Our Love/Hate of Daily Requirements

indexSo David left Asaph and his relatives there before the ark of the Lord’s covenant to minister regularly before the ark according to the daily requirements. (1 Chronicles 16:37)

What are our “daily requirements”?

We all have them. We might look at others’ daily requirements, including those we observe at different times, different cultures, or different beliefs, and we declare them silly, unimportant, oppressive, or irrational. But we all have them, even if we don’t listen to God and rely on Him to determine them for us.

Even if we do listen to God for our daily requirements, we don’t necessarily see them as a blessing or honor. At times, we still feel as if they are silly, unimportant, oppressive, or irrational, even as we choose to follow them. Of course, sometimes we reject them. Perhaps it’s simply the fact that they are consider as “requirements” that we don’t like. We rebel against what is expected of us, especially in our independent culture. We don’t want anyone to boss us, including God, even when He is determining something that grows and helps us.

Our feelings about daily requirements don’t determine their worth. What God says about them does. Perhaps it’s not really the daily requirements in and of themselves that are nearly as important as our faithful discipline and trust that God knows how to lead well, even when we don’t understand.

Of course, we need to discern whether God is determining daily requirements, we are following tradition that no longer applies, or we are following people who we might respect and to whom the requirements might have made sense for them personally at some point but doesn’t determine our own faithful obedience.

Discernment is always key. Following isn’t about an established pattern but a firm faithfulness, whether God keeps our routine the same but grows us through it or changes our routine but reveals His own and our faithfulness through the changes.

Discernment is a daily requirement.

In Spite of All That

dee582866cdec2124e392edcd129db6e.pngIn addition, Josiah removed the mediums, the spiritists, household idols, images, and all the detestable things that were seen in the land of Judah and in Jerusalem. He did this in order to carry out the words of the law that were written in the book that Hilkiah the priest found in the Lord’s temple. Before him there was no king like him who turned to the Lord with all his mind and with all his heart and with all his strength according to all the law of Moses, and no one like him arose after him.

In spite of all that, the Lord did not turn from the fury of His great burning anger, which burned against Judah because of all that Manasseh had provoked Him with. (2 Kings 23:24-26)

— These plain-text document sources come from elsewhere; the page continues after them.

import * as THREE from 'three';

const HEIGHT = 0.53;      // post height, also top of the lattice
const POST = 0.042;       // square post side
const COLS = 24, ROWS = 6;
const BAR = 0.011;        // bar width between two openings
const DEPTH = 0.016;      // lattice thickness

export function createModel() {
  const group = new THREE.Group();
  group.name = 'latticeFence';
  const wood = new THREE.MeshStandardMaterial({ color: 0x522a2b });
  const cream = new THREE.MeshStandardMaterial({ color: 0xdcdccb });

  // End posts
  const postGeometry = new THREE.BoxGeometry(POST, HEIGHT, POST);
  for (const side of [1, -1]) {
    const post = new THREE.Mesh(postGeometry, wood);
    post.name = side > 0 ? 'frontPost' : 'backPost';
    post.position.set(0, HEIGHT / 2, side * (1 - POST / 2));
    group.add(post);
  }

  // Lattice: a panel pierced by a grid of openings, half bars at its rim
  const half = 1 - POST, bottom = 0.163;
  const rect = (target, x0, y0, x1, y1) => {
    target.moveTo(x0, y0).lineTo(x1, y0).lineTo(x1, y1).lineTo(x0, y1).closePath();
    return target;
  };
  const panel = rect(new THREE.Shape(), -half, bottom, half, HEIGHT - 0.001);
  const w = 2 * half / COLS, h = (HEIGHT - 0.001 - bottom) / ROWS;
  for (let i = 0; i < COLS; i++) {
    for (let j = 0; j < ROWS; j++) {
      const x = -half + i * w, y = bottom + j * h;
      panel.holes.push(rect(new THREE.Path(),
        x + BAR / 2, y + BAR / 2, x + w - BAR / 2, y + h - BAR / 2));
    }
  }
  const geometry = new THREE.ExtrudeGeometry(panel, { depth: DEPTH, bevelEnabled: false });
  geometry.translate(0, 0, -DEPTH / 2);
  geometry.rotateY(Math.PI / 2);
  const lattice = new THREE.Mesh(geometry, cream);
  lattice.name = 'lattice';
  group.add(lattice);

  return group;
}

We can do what we know is right and still not get the results we want. In fact, it happens often. God’s perspective is bigger, broader, and more complete. We connect two things together–our good efforts with a bad outcome–and declare it (and even God) to be unfair. But we often connect the wrong things. We don’t complain too much when our bad collides with grace and results in what seems to be good. We have a need to explain the unexplainable and connect the dots in the wrong order. It’s like we try to make a picture out of the thousands of dots on the page without an idea of which dot follows which. But we certainly try. And sometimes, we force the dots to create a picture that looks beautiful but is nowhere close to what the picture is supposed to be.

Instead, we could be faithful and patient. And let God do what He does best: connecting the dots to make the picture He knows is the most beautiful for us across our entire lives.

Please, Lord

3024e395ac2b9db1b490bc9e10fe0b78.jpgThen Hezekiah turned his face to the wall and prayed to the Lord“Please Lord, remember how I have walked before You faithfully and wholeheartedly and have done what pleases You.” And Hezekiah wept bitterly. (2 Kings 20:2-3)

God remembers. Asking Him to remember is more about us than Him. It’s us recalling what we’ve done and how we’ve trusted Him (or not) and acknowledging that He knows everything about us in the past, present, and future. It’s our humility and boldness in His presence. And it’s an essential part of our faith.

Spend some time with God today, recalling your journey with Him, settling into His presence in the present, and trusting Him with the future.

Give it all to Him. Give yourself to Him.